■ THE TASK ■
Somewhere below are a line with "bpy.ops.object.select_all(action='DESELECT')" and a later line with "bpy.ops.object.shade_smooth_by_angle(angle=pi / 6)". Output exactly those lines and all lines between them.

___ SUPPLIED DATA

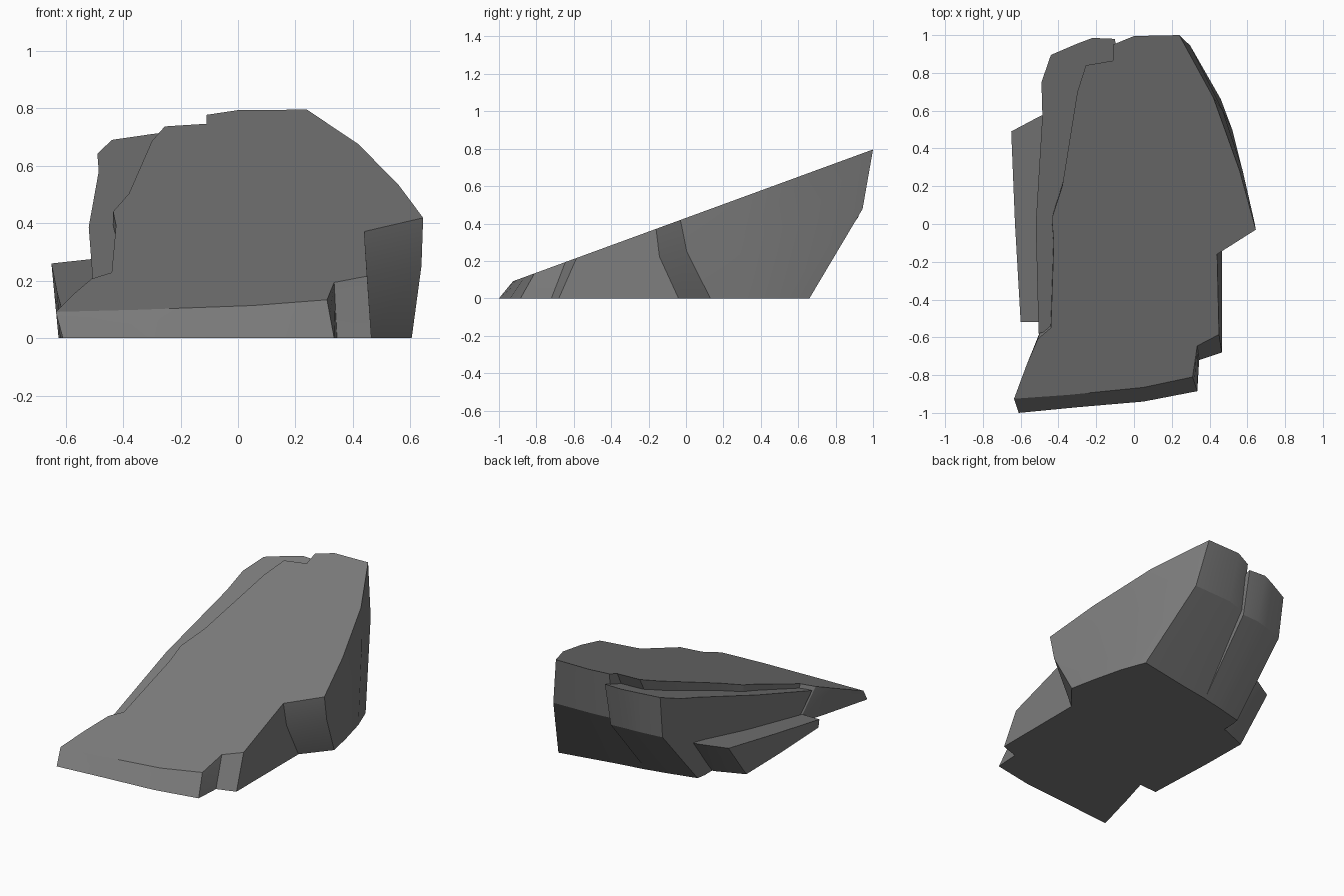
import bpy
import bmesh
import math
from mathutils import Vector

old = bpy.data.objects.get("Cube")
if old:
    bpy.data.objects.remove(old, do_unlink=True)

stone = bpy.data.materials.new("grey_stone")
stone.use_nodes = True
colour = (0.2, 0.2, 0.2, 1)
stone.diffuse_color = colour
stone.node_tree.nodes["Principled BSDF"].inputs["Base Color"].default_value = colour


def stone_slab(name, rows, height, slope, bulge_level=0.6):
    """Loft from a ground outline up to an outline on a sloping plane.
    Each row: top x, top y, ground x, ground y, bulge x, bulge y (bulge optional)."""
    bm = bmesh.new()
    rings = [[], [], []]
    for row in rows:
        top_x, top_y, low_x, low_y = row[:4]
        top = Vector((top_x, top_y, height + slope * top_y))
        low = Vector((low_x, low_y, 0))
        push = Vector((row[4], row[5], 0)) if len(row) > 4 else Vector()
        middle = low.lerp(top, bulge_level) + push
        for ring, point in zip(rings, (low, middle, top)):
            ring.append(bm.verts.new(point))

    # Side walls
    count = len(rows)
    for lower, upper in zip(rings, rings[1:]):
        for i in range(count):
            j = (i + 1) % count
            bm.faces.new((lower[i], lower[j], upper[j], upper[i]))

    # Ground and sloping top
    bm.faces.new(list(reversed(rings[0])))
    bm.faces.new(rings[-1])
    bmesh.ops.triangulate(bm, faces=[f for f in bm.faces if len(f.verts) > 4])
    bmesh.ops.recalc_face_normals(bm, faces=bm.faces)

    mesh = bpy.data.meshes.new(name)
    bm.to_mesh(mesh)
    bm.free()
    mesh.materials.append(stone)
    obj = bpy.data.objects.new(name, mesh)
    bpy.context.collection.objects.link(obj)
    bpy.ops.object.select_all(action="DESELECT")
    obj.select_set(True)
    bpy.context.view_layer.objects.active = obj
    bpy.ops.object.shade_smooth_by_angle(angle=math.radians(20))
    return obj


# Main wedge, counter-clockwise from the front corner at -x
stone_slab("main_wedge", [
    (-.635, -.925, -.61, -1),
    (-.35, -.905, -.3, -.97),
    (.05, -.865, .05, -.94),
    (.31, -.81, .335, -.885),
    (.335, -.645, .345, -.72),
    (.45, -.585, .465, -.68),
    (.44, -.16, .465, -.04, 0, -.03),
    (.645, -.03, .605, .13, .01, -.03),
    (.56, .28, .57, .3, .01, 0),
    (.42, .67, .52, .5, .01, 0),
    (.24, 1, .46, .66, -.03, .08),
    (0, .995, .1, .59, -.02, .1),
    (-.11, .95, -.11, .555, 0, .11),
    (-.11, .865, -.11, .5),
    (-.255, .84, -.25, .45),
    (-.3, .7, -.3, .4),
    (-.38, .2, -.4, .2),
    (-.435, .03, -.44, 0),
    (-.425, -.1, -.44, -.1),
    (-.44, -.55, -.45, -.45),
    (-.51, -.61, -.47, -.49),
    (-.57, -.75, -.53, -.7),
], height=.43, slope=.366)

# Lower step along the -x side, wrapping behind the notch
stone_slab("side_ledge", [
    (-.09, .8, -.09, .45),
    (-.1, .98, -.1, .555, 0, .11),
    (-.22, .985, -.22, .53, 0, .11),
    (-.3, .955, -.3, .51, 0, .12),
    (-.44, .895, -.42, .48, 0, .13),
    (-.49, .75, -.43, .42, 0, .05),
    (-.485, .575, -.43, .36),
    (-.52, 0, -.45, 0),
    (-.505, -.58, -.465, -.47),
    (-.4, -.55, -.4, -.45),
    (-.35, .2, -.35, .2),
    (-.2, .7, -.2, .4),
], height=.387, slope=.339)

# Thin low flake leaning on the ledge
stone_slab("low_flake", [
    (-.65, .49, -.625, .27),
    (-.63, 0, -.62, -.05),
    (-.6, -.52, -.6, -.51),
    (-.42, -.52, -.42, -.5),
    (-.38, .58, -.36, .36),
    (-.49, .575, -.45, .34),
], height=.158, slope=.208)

______
___ SUPPLIED DATA

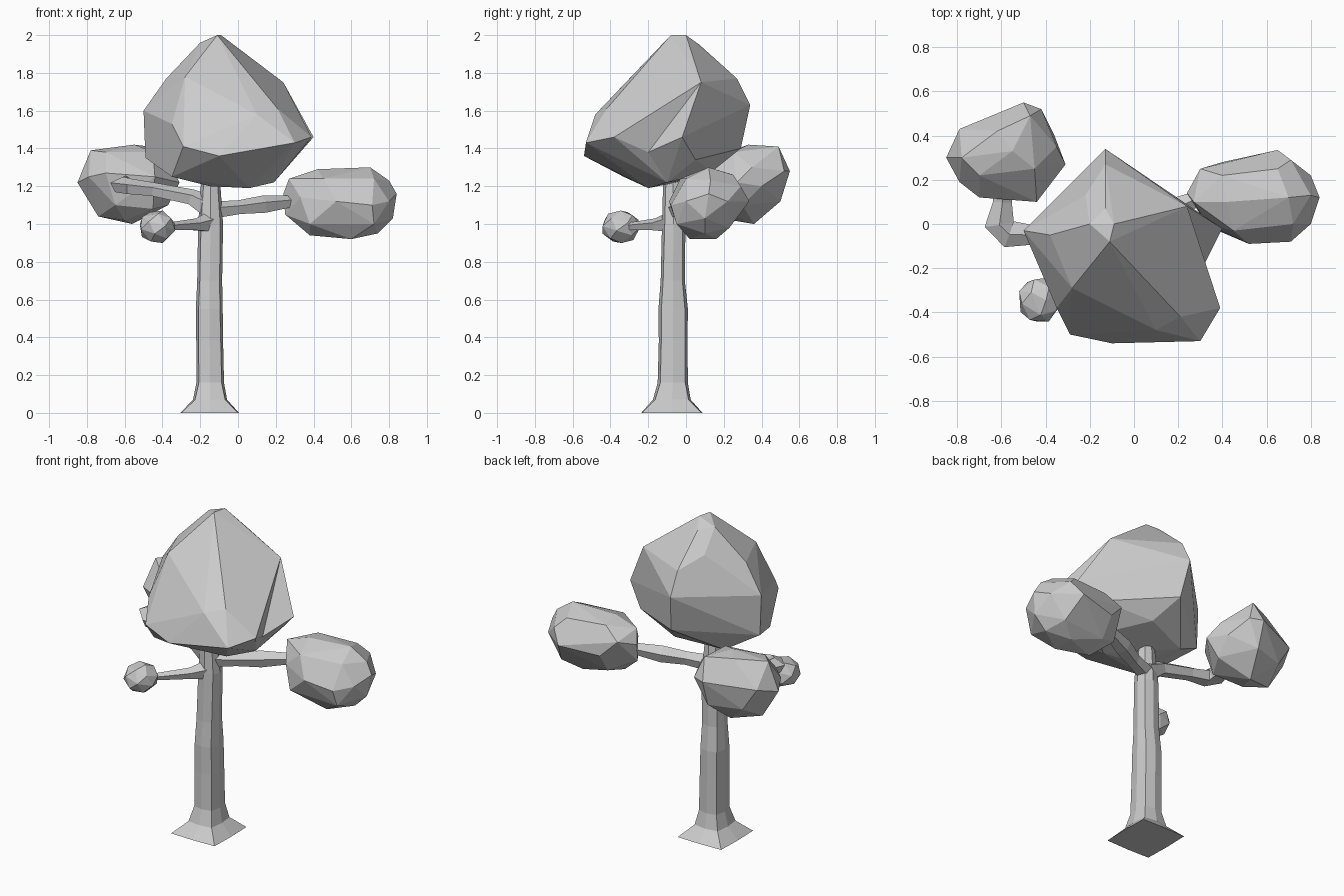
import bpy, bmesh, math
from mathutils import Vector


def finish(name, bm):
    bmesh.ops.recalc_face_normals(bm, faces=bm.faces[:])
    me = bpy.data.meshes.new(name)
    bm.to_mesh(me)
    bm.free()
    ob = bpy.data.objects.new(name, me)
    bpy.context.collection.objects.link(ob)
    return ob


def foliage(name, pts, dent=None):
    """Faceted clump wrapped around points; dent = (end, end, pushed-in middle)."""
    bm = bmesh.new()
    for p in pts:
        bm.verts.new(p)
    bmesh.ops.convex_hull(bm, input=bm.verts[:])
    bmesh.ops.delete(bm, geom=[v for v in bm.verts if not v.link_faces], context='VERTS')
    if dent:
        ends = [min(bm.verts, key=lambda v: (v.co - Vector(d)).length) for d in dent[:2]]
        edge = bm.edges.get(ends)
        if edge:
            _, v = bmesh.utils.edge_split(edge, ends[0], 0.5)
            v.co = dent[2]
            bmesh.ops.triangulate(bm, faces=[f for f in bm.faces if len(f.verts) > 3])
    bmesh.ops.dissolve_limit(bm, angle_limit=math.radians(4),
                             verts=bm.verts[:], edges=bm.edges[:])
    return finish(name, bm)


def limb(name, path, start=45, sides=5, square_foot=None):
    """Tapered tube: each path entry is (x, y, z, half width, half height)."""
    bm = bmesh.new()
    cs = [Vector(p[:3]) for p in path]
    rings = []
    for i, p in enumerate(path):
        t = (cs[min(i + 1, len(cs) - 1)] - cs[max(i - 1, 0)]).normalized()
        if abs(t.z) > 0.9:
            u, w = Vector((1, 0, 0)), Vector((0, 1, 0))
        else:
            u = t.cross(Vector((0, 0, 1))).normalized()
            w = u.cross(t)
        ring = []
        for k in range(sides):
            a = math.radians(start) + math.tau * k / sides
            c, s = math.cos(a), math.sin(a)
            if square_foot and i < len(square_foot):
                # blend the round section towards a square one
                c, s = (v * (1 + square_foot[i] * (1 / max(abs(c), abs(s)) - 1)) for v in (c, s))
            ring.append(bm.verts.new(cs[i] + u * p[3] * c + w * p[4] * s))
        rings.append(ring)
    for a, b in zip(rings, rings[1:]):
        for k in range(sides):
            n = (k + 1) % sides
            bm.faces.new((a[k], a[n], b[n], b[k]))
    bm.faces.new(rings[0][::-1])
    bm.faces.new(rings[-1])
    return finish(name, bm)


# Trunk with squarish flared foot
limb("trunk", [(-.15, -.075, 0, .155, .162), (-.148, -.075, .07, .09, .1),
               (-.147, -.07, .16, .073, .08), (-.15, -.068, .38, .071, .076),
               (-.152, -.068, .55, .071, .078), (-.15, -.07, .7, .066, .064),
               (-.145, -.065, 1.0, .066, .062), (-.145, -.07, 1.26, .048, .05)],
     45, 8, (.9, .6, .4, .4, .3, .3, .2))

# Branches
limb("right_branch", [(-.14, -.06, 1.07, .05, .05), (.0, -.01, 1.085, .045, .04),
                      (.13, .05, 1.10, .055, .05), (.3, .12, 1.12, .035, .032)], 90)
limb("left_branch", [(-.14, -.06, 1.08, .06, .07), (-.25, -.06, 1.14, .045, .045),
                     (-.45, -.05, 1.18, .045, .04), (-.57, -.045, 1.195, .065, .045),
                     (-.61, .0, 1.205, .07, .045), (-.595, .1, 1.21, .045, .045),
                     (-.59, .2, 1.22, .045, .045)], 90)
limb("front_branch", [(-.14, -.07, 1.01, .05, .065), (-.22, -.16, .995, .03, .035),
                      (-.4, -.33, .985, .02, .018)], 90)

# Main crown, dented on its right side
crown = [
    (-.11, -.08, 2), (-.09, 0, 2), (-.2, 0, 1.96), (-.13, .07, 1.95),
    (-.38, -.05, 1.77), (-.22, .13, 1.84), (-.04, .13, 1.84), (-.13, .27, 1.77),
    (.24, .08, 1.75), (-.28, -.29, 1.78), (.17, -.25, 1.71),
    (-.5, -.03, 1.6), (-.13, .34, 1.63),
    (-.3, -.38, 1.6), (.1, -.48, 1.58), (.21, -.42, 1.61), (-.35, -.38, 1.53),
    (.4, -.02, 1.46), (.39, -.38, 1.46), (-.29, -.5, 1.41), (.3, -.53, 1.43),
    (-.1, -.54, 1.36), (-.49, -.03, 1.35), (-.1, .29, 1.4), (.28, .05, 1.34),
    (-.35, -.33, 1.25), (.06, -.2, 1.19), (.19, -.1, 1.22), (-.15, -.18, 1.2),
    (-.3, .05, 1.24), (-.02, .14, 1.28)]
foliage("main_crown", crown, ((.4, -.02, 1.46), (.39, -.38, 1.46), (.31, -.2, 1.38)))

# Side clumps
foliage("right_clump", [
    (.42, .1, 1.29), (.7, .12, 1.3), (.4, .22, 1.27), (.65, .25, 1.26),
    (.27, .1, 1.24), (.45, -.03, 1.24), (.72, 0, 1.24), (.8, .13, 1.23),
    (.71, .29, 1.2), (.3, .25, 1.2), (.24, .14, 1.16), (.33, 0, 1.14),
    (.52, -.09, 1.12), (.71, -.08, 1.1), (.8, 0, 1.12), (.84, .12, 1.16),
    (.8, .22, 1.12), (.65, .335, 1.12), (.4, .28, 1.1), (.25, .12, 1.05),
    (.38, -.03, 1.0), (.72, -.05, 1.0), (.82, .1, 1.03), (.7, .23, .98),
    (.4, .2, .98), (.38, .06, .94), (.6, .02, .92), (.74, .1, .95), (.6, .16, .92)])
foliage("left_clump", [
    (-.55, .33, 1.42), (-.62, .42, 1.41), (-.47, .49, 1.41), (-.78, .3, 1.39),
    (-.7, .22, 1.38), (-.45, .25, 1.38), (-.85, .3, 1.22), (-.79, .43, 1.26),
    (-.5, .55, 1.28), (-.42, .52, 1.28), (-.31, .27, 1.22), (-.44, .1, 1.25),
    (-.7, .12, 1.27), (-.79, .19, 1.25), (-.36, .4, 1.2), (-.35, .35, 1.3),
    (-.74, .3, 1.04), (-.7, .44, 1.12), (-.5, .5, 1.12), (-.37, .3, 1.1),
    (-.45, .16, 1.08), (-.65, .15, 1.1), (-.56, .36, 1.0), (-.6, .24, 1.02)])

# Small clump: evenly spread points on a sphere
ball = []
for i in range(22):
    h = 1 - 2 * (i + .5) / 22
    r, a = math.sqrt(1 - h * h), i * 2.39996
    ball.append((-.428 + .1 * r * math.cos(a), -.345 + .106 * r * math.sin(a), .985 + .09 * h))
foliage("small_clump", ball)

______
___ SUPPLIED DATA

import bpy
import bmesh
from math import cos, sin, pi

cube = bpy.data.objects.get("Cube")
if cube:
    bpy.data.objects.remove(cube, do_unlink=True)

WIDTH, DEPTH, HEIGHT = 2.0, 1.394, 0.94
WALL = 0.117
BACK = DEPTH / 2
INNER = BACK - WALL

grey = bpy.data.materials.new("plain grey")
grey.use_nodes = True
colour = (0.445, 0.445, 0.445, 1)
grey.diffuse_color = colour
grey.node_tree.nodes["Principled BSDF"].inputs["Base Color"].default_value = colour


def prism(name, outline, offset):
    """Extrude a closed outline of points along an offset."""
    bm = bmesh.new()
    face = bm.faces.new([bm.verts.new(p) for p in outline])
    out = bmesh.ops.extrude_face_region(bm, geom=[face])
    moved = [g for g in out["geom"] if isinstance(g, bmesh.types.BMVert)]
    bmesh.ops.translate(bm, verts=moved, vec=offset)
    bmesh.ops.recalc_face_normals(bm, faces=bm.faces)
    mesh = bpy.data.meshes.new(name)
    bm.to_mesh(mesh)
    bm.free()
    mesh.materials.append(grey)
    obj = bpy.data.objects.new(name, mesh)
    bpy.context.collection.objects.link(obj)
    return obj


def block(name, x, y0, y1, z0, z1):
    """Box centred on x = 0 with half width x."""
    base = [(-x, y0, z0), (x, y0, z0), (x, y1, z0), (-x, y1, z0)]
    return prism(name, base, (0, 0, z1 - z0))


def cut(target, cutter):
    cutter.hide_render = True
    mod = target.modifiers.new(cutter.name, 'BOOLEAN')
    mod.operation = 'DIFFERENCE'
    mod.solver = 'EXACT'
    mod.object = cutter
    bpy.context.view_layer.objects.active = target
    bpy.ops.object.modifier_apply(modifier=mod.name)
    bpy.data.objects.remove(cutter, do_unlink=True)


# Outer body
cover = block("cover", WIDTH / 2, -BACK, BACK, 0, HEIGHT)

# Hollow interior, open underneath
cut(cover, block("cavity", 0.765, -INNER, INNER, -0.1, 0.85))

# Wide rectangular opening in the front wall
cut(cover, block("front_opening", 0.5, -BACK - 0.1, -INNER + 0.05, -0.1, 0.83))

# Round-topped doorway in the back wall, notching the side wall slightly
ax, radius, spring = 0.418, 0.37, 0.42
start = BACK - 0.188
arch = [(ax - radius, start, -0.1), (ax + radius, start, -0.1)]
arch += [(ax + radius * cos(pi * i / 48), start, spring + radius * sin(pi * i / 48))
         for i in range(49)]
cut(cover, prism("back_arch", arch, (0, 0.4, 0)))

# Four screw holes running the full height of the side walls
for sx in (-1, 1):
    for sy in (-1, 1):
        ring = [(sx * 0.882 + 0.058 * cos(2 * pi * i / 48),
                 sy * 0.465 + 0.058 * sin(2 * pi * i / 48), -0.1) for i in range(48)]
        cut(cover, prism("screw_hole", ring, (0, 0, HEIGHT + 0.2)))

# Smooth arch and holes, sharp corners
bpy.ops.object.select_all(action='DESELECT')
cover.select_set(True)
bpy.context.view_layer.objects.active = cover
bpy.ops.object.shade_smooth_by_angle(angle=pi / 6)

______

■ SOLUTION ■
bpy.ops.object.select_all(action='DESELECT')
cover.select_set(True)
bpy.context.view_layer.objects.active = cover
bpy.ops.object.shade_smooth_by_angle(angle=pi / 6)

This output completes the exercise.